Since January, all eyes in the Los Angeles art world have been on Night Gallery, an edgy little art space that is making the unusual move of expanding and professionalizing its empire. Founders Davida Nemeroff and Mieke Marple, who started the critically acclaimed Night Gallery in a rundown eastside strip mall, have decided to take their concept to the next level, moving into a huge downtown warehouse custom-designed by noted architect Peter Zellner and striving for a significant presence on the international art fair circuit. The midweek, late-night hours and cramped rooms that once distinguished the gallery have been abandoned in favor of brilliant natural sunlight illuminating luxurious corridors of exhibition acreage.
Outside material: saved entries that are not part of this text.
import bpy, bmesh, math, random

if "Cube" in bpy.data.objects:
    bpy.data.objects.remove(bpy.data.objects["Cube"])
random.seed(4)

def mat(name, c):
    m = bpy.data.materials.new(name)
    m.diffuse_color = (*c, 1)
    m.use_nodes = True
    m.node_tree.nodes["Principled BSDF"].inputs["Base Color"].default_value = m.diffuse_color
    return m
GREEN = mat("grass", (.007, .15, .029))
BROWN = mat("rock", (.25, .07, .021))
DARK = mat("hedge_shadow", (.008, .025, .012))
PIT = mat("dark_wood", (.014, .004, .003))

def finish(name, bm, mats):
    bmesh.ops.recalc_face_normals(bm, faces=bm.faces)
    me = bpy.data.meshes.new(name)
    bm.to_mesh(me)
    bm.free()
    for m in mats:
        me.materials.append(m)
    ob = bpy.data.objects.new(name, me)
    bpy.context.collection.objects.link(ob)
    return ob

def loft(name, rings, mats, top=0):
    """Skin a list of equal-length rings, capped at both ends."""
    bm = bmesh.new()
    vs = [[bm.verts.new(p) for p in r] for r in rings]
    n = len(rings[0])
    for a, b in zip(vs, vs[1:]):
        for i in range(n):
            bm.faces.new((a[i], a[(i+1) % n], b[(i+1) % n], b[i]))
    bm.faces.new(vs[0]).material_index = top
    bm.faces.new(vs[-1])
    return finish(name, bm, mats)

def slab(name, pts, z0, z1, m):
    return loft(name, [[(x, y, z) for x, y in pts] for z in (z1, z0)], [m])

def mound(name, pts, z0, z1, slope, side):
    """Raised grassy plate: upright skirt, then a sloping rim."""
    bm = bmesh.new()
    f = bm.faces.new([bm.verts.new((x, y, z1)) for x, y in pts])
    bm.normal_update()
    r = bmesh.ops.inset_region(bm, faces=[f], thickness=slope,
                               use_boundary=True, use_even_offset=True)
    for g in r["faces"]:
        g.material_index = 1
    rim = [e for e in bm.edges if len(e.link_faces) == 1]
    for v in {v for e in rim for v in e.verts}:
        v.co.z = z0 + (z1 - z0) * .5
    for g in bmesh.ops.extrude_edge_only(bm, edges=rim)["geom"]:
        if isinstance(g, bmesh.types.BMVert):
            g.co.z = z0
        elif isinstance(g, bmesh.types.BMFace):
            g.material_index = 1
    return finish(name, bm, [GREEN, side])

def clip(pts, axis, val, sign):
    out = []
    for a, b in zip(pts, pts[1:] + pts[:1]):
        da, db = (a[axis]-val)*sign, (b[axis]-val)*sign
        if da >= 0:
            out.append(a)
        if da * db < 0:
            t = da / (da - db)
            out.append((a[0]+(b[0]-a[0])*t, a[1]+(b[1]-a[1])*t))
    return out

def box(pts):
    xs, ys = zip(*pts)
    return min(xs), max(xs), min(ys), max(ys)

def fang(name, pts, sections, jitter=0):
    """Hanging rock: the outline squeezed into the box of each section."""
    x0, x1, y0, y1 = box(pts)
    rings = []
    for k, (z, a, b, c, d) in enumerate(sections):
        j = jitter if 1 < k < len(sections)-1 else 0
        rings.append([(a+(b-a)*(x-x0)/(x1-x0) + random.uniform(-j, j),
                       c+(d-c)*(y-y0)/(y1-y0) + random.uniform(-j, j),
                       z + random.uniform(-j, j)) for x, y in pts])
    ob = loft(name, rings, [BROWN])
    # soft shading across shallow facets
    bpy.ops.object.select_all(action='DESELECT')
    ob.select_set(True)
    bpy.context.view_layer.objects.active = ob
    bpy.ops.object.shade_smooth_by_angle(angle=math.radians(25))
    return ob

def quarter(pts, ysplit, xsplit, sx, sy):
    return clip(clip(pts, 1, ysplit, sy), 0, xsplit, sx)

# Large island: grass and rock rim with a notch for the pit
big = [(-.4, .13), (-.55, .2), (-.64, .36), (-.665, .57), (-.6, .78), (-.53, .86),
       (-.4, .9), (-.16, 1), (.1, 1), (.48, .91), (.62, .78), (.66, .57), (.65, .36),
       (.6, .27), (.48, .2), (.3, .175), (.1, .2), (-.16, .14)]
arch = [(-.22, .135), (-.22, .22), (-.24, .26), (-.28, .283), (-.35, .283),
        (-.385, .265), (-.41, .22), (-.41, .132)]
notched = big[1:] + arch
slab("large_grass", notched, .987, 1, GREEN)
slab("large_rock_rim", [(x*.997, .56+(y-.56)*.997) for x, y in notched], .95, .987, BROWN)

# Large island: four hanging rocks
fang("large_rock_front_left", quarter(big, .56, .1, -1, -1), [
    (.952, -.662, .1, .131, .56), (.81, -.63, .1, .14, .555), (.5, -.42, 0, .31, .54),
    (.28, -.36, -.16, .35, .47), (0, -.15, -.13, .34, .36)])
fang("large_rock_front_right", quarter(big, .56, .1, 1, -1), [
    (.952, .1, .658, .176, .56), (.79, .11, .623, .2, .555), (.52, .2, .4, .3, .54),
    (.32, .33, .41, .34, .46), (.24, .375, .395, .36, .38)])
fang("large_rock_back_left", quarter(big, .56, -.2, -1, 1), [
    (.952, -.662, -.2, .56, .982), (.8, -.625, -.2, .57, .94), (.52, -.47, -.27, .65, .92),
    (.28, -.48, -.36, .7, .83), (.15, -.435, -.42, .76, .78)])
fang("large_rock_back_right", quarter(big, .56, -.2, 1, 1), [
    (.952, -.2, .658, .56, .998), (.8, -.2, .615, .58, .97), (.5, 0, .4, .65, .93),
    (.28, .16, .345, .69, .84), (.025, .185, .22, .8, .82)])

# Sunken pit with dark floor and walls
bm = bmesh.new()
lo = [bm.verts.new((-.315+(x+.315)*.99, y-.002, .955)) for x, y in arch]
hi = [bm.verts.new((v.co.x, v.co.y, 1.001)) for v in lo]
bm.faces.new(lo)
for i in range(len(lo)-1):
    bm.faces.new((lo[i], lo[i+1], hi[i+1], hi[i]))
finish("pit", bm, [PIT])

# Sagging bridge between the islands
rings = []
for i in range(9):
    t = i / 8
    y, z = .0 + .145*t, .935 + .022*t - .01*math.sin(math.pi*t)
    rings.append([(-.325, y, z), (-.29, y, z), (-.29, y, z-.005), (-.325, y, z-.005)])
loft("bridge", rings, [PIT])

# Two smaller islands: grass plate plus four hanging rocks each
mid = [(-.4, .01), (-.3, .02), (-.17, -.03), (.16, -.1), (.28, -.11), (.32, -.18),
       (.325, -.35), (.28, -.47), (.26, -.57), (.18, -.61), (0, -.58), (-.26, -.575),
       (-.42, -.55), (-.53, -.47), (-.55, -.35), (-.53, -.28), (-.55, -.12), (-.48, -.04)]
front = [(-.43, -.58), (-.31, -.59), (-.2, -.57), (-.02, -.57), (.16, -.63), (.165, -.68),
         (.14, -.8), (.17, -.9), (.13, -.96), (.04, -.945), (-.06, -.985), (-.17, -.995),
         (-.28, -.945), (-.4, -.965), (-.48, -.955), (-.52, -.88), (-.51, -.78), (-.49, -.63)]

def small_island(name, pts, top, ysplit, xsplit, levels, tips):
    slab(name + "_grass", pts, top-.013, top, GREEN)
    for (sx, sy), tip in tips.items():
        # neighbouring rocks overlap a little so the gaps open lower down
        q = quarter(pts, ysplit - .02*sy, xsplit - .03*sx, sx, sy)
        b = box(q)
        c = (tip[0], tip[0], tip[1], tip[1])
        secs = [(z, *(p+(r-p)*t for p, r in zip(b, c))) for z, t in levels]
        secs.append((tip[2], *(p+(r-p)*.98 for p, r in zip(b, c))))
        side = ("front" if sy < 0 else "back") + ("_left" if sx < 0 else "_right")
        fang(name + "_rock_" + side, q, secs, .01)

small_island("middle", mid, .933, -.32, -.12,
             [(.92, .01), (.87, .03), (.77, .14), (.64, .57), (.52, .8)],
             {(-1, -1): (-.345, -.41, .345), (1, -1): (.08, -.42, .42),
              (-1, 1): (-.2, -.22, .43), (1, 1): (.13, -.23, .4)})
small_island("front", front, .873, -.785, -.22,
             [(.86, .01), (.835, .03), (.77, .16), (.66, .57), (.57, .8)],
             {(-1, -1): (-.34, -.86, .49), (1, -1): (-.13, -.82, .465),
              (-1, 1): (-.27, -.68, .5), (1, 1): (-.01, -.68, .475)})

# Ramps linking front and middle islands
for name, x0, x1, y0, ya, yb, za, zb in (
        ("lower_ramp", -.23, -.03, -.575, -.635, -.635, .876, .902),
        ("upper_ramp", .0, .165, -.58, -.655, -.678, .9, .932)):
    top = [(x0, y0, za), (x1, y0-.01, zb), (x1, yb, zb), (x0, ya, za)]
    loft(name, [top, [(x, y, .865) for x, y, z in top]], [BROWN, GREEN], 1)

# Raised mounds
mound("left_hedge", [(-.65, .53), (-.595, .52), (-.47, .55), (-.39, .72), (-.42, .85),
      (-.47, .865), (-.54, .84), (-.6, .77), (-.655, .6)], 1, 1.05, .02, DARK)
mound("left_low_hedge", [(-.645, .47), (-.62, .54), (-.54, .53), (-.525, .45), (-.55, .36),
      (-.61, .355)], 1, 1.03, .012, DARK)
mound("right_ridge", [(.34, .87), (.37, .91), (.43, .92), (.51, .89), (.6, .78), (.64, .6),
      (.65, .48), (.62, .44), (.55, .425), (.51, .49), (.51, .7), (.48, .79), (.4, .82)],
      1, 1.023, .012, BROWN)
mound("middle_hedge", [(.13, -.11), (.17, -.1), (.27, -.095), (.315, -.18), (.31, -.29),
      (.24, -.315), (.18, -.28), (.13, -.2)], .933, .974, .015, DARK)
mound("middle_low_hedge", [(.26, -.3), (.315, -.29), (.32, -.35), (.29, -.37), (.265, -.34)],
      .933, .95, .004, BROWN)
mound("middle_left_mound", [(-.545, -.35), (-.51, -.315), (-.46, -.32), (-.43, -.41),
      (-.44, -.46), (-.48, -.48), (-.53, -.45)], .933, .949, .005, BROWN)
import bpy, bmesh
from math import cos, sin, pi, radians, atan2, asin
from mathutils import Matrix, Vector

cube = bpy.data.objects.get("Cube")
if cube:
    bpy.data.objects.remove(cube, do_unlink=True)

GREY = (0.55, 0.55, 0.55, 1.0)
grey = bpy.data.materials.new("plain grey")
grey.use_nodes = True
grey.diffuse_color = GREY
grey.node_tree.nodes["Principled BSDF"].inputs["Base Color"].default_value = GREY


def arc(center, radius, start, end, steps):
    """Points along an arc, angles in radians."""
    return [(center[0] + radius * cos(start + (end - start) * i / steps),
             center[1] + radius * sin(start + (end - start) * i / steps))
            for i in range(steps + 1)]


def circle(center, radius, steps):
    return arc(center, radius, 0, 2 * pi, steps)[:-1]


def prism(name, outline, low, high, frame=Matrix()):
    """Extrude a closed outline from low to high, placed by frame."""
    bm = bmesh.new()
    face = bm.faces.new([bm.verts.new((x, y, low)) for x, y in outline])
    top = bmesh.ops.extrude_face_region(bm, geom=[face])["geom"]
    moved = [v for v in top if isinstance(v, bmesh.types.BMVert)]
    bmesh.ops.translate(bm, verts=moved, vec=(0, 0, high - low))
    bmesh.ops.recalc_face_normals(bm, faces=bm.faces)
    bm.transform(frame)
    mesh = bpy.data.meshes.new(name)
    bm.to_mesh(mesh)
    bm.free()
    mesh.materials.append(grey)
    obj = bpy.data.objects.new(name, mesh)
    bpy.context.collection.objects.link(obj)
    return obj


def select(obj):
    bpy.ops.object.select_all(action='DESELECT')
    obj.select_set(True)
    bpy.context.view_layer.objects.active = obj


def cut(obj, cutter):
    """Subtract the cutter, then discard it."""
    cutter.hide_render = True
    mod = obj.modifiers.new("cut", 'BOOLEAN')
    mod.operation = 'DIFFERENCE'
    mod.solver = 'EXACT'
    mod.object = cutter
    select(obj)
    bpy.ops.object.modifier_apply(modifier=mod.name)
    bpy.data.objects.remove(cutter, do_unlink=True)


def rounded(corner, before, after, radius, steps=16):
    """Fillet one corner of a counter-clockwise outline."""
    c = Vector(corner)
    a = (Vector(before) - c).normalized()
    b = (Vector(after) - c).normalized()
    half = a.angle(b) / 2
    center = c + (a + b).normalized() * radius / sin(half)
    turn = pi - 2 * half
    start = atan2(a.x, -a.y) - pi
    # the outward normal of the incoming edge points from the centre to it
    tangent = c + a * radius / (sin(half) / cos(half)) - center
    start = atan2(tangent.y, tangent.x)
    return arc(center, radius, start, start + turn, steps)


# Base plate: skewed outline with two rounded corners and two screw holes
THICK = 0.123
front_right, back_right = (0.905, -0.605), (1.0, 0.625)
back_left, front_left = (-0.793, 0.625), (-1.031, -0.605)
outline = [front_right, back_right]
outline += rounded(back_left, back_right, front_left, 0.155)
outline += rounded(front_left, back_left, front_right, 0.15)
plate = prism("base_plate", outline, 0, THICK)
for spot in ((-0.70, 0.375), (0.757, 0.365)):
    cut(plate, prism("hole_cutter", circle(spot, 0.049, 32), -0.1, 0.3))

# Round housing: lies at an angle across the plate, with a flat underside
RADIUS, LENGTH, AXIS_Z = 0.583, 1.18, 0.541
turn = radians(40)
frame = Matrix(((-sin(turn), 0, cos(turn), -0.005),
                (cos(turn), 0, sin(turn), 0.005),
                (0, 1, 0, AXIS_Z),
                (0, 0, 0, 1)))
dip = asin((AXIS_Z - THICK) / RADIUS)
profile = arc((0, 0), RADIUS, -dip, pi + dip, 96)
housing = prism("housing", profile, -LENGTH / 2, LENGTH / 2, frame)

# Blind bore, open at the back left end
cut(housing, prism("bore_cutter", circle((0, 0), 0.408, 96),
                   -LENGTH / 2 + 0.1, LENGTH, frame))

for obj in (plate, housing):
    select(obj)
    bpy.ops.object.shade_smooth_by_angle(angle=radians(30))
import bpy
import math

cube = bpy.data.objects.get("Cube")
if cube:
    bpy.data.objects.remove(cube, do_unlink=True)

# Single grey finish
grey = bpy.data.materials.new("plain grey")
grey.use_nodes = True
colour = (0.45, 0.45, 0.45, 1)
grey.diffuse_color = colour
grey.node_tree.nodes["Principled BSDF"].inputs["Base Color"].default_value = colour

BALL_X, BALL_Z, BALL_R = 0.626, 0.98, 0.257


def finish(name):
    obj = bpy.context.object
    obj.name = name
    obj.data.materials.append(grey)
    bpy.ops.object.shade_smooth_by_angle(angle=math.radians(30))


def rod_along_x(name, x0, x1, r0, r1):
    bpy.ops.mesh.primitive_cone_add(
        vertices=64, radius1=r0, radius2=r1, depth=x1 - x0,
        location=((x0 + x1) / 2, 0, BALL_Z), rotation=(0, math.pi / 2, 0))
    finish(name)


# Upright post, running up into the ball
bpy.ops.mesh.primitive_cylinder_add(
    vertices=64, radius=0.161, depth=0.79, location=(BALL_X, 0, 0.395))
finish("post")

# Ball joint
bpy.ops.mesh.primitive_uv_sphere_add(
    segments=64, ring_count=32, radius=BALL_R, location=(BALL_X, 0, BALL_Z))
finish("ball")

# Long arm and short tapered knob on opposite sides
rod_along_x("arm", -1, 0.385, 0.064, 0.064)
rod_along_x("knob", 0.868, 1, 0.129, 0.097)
While their programming remains the same and the shows still have an attention-grabbing rigor, a degree of intimacy has been noticeably lost. Night Gallery felt at one time like a secret, a hidden chamber beneath the city, a mysterious shadow who whispered furtive messages in your ear in the hours when you should have been sleeping. Those messages still get whispered from time to time, but they are more elusive now; I heard a few, for example, during a little-publicized but highly fascinating performance by Zeesy Powers, attended by just a few people in February.
The intimacy and punk-rock feel of the old gallery can still be most reliably found in the pages of Night Papers, an occasional publication whose fourth issue comes out this week. Printed in a disposable newsprint format, Night Papers is a literary journal that has the look and feel of a humble neighborhood rag but is full of those surprising moments of lurid candidness, lyrical intellectualism, and odd humor that used to happen late at night in the old space. As Nemeroff says:
“Although Night Papers has been developed alongside Night Gallery, the paper remains a radical exhibition space for a hyperbolic belief system (we make sure things that went unnoticed in our program get articulated in the paper). And while the gallery is constantly at odds between being professional and radical, Night Papers doesn’t face the same sort of pressure or scrutiny…and for that I am very grateful.”
On the occasion of the first Night Papers to be published following the gallery’s move, I interviewed Nemeroff and Kate Wolf, who serves as the paper’s editor. Wolf recounted the paper’s genesis for me:
“We were all sitting around the old Night Gallery one evening and started talking about how fun it would be if there was something like a community bulletin or newsletter for the gallery. At first I think we imagined it as a mix of gossip and actual information about Night Gallery exhibitions and artists, and beyond that about the neighborhood of Lincoln Heights itself as well as other parts of L.A.—basically just a record of everything that was going on in that moment. A few months passed and…we got Lauren Mackler from Public Fiction involved as a designer, but also as another person to help conceive of what the paper would be (and in the meantime Lauren was also working on the first issue of her own publication, so there was a certain synergy among us all).”
Wolf further explained the paper’s ethos:
“In the beginning, I think we wanted the paper to have an ephemeral quality—not precious or collectible, an object that could easily (and we imagined would) end up in the trash or littering the street—as well as an archival element. Something you could come across ten years later and learn from: learn what businesses were around Lincoln Heights, what people were affiliated with the gallery, learn something of what the city was like then. There was definitely a kind of ‘if these walls could talk’ (as in the gallery’s walls) ambition that I think still stands to some degree, but as the paper has grown, we’ve also had to meet it on its own terms more and take on the format in a more ambitious way each time.”
The first issue of Night Papers was launched in a bundled edition together with the first issue of the Public Fiction journal in August 2011. It included artists’ meditations on revenge and retribution, Wolf’s essay on the death of a friend, a consideration of love and lust by Marple, a mock gossip column by Catherine Taft, and various anonymous confessions. Subsequent issues have featured a wide array of poems, essays, stories, excerpts, images, and evocative texts that can’t quite be categorized.
In the unassuming pages of Night Papers beats the eternal heart of Night Gallery; as Nemeroff says:
“In my experience, the most powerful and magical organisms happen under the radar. That is to say, you can do way more when no one is watching you; that’s when you can really be subversive. I believe Night Papers holds the answer to the long winded question, ‘What is Night Gallery?’ The proof is in the pages, between the ads. It holds the secret. And although Night Papers is a slow burn, it still reminds me of the early days, when the sound of laughter was the loudest sound you heard.”